▶ TASK GOAL: Repeat the records exactly, with one exception: no images.

▶ Records from a data collection:
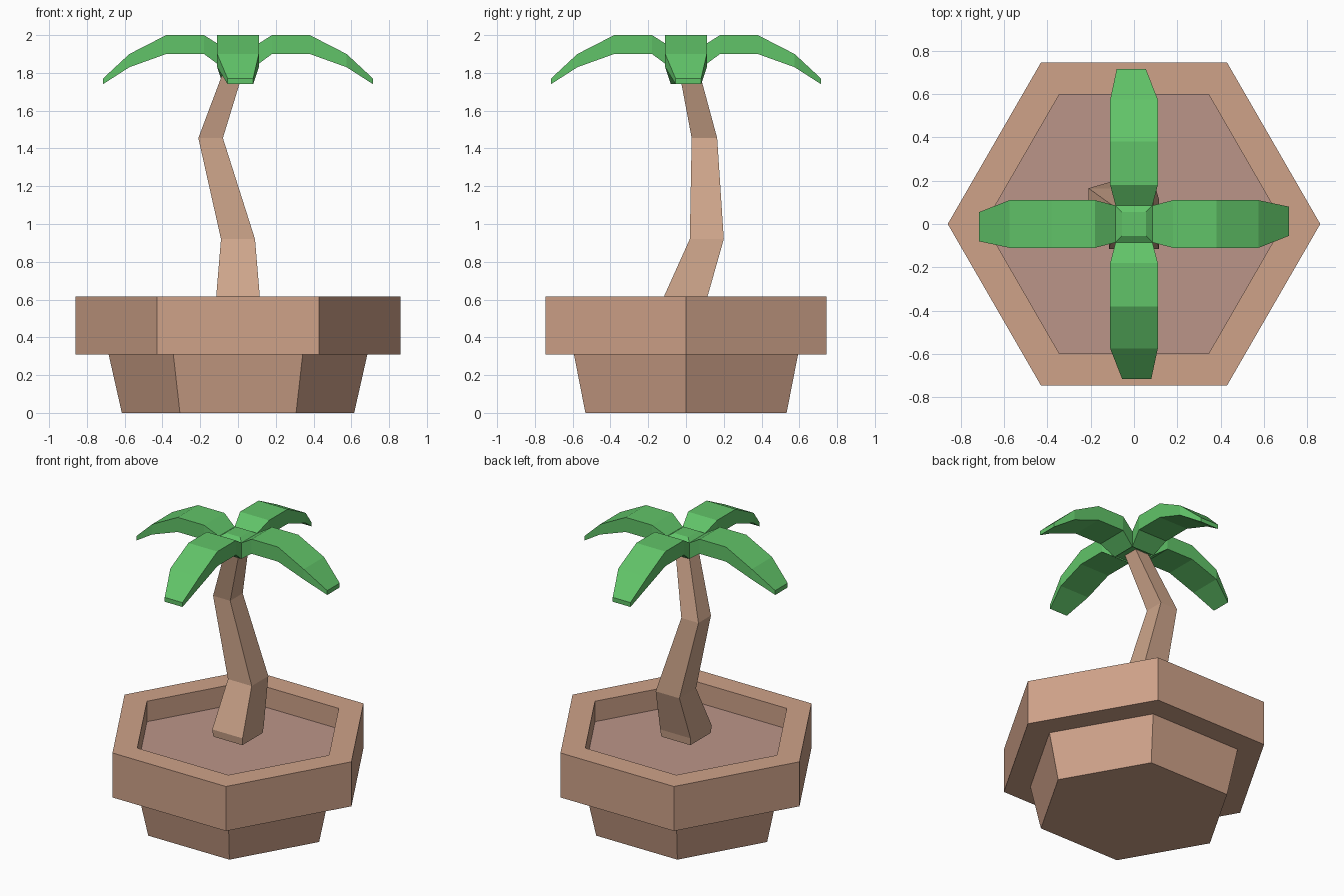
import bpy, bmesh, math

if "Cube" in bpy.data.objects:
    bpy.data.objects.remove(bpy.data.objects["Cube"])


def material(name, rgb):
    m = bpy.data.materials.new(name)
    m.diffuse_color = (*rgb, 1)
    m.use_nodes = True
    m.node_tree.nodes["Principled BSDF"].inputs["Base Color"].default_value = m.diffuse_color
    return m


CLAY = material("clay", (0.62, 0.36, 0.25))
SOIL = material("soil", (0.50, 0.30, 0.25))
BARK = material("bark", (0.62, 0.38, 0.26))
LEAF = material("leaf", (0.12, 0.55, 0.14))


def loft(name, rings, mat, cap_start=True, cap_end=True):
    """Skin a list of equal-sized vertex rings into a flat-shaded object."""
    bm = bmesh.new()
    loops = [[bm.verts.new(p) for p in ring] for ring in rings]
    n = len(loops[0])
    for a, b in zip(loops, loops[1:]):
        for i in range(n):
            j = (i + 1) % n
            bm.faces.new((a[i], a[j], b[j], b[i]))
    if cap_start:
        bm.faces.new(loops[0][::-1])
    if cap_end:
        bm.faces.new(loops[-1])
    bmesh.ops.recalc_face_normals(bm, faces=bm.faces)
    me = bpy.data.meshes.new(name)
    bm.to_mesh(me)
    bm.free()
    me.materials.append(mat)
    ob = bpy.data.objects.new(name, me)
    bpy.context.collection.objects.link(ob)
    return ob


def hexagon(r, z):
    return [(r * math.cos(k * math.pi / 3), r * math.sin(k * math.pi / 3), z) for k in range(6)]


def rect(x0, x1, y0, y1, z):
    return [(x0, y0, z), (x1, y0, z), (x1, y1, z), (x0, y1, z)]


def square(h, z):
    return rect(-h, h, -h, h, z)


# Pot: foot, overhanging rim and recess down to the soil
SOIL_Z = 0.475
pot_profile = [(0.615, 0), (0.685, 0.31), (0.86, 0.31), (0.86, 0.615), (0.69, 0.615), (0.69, SOIL_Z)]
loft("pot", [hexagon(r, z) for r, z in pot_profile], CLAY, cap_end=False)

# Soil closing the recess
bm = bmesh.new()
bm.faces.new([bm.verts.new(p) for p in hexagon(0.69, SOIL_Z)])
me = bpy.data.meshes.new("soil")
bm.to_mesh(me)
bm.free()
me.materials.append(SOIL)
bpy.context.collection.objects.link(bpy.data.objects.new("soil", me))

# Crooked square trunk
loft("trunk", [
    square(0.11, 0.57),
    square(0.115, 0.62),
    rect(-0.09, 0.09, 0.02, 0.20, 0.92),
    rect(-0.21, -0.08, 0.03, 0.165, 1.455),
    square(0.05, 1.88),
], BARK)

# Crown core with a bevelled top
loft("crown", [square(0.085, 1.84), square(0.085, 1.94), square(0.055, 1.96)], LEAF)

# Four drooping leaves: distance out, underside z, top z, side extents
sections = [
    (0.085, 1.83, 1.94, -0.085, 0.085),
    (0.18, 1.90, 2.00, -0.11, 0.11),
    (0.38, 1.90, 2.00, -0.11, 0.11),
    (0.575, 1.83, 1.90, -0.11, 0.11),
    (0.715, 1.74, 1.77, -0.055, 0.08),
]
leaf_rings = [[(x, y0, lo), (x, y1, lo), (x, y1, hi), (x, y0, hi)] for x, lo, hi, y0, y1 in sections]
for k, side in enumerate(("right", "back", "left", "front")):
    leaf = loft(f"leaf_{side}", leaf_rings, LEAF)
    leaf.rotation_euler.z = k * math.pi / 2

▶ RESPONSE:
import bpy, bmesh, math

if "Cube" in bpy.data.objects:
    bpy.data.objects.remove(bpy.data.objects["Cube"])


def material(name, rgb):
    m = bpy.data.materials.new(name)
    m.diffuse_color = (*rgb, 1)
    m.use_nodes = True
    m.node_tree.nodes["Principled BSDF"].inputs["Base Color"].default_value = m.diffuse_color
    return m


CLAY = material("clay", (0.62, 0.36, 0.25))
SOIL = material("soil", (0.50, 0.30, 0.25))
BARK = material("bark", (0.62, 0.38, 0.26))
LEAF = material("leaf", (0.12, 0.55, 0.14))


def loft(name, rings, mat, cap_start=True, cap_end=True):
    """Skin a list of equal-sized vertex rings into a flat-shaded object."""
    bm = bmesh.new()
    loops = [[bm.verts.new(p) for p in ring] for ring in rings]
    n = len(loops[0])
    for a, b in zip(loops, loops[1:]):
        for i in range(n):
            j = (i + 1) % n
            bm.faces.new((a[i], a[j], b[j], b[i]))
    if cap_start:
        bm.faces.new(loops[0][::-1])
    if cap_end:
        bm.faces.new(loops[-1])
    bmesh.ops.recalc_face_normals(bm, faces=bm.faces)
    me = bpy.data.meshes.new(name)
    bm.to_mesh(me)
    bm.free()
    me.materials.append(mat)
    ob = bpy.data.objects.new(name, me)
    bpy.context.collection.objects.link(ob)
    return ob


def hexagon(r, z):
    return [(r * math.cos(k * math.pi / 3), r * math.sin(k * math.pi / 3), z) for k in range(6)]


def rect(x0, x1, y0, y1, z):
    return [(x0, y0, z), (x1, y0, z), (x1, y1, z), (x0, y1, z)]


def square(h, z):
    return rect(-h, h, -h, h, z)


# Pot: foot, overhanging rim and recess down to the soil
SOIL_Z = 0.475
pot_profile = [(0.615, 0), (0.685, 0.31), (0.86, 0.31), (0.86, 0.615), (0.69, 0.615), (0.69, SOIL_Z)]
loft("pot", [hexagon(r, z) for r, z in pot_profile], CLAY, cap_end=False)

# Soil closing the recess
bm = bmesh.new()
bm.faces.new([bm.verts.new(p) for p in hexagon(0.69, SOIL_Z)])
me = bpy.data.meshes.new("soil")
bm.to_mesh(me)
bm.free()
me.materials.append(SOIL)
bpy.context.collection.objects.link(bpy.data.objects.new("soil", me))

# Crooked square trunk
loft("trunk", [
    square(0.11, 0.57),
    square(0.115, 0.62),
    rect(-0.09, 0.09, 0.02, 0.20, 0.92),
    rect(-0.21, -0.08, 0.03, 0.165, 1.455),
    square(0.05, 1.88),
], BARK)

# Crown core with a bevelled top
loft("crown", [square(0.085, 1.84), square(0.085, 1.94), square(0.055, 1.96)], LEAF)

# Four drooping leaves: distance out, underside z, top z, side extents
sections = [
    (0.085, 1.83, 1.94, -0.085, 0.085),
    (0.18, 1.90, 2.00, -0.11, 0.11),
    (0.38, 1.90, 2.00, -0.11, 0.11),
    (0.575, 1.83, 1.90, -0.11, 0.11),
    (0.715, 1.74, 1.77, -0.055, 0.08),
]
leaf_rings = [[(x, y0, lo), (x, y1, lo), (x, y1, hi), (x, y0, hi)] for x, lo, hi, y0, y1 in sections]
for k, side in enumerate(("right", "back", "left", "front")):
    leaf = loft(f"leaf_{side}", leaf_rings, LEAF)
    leaf.rotation_euler.z = k * math.pi / 2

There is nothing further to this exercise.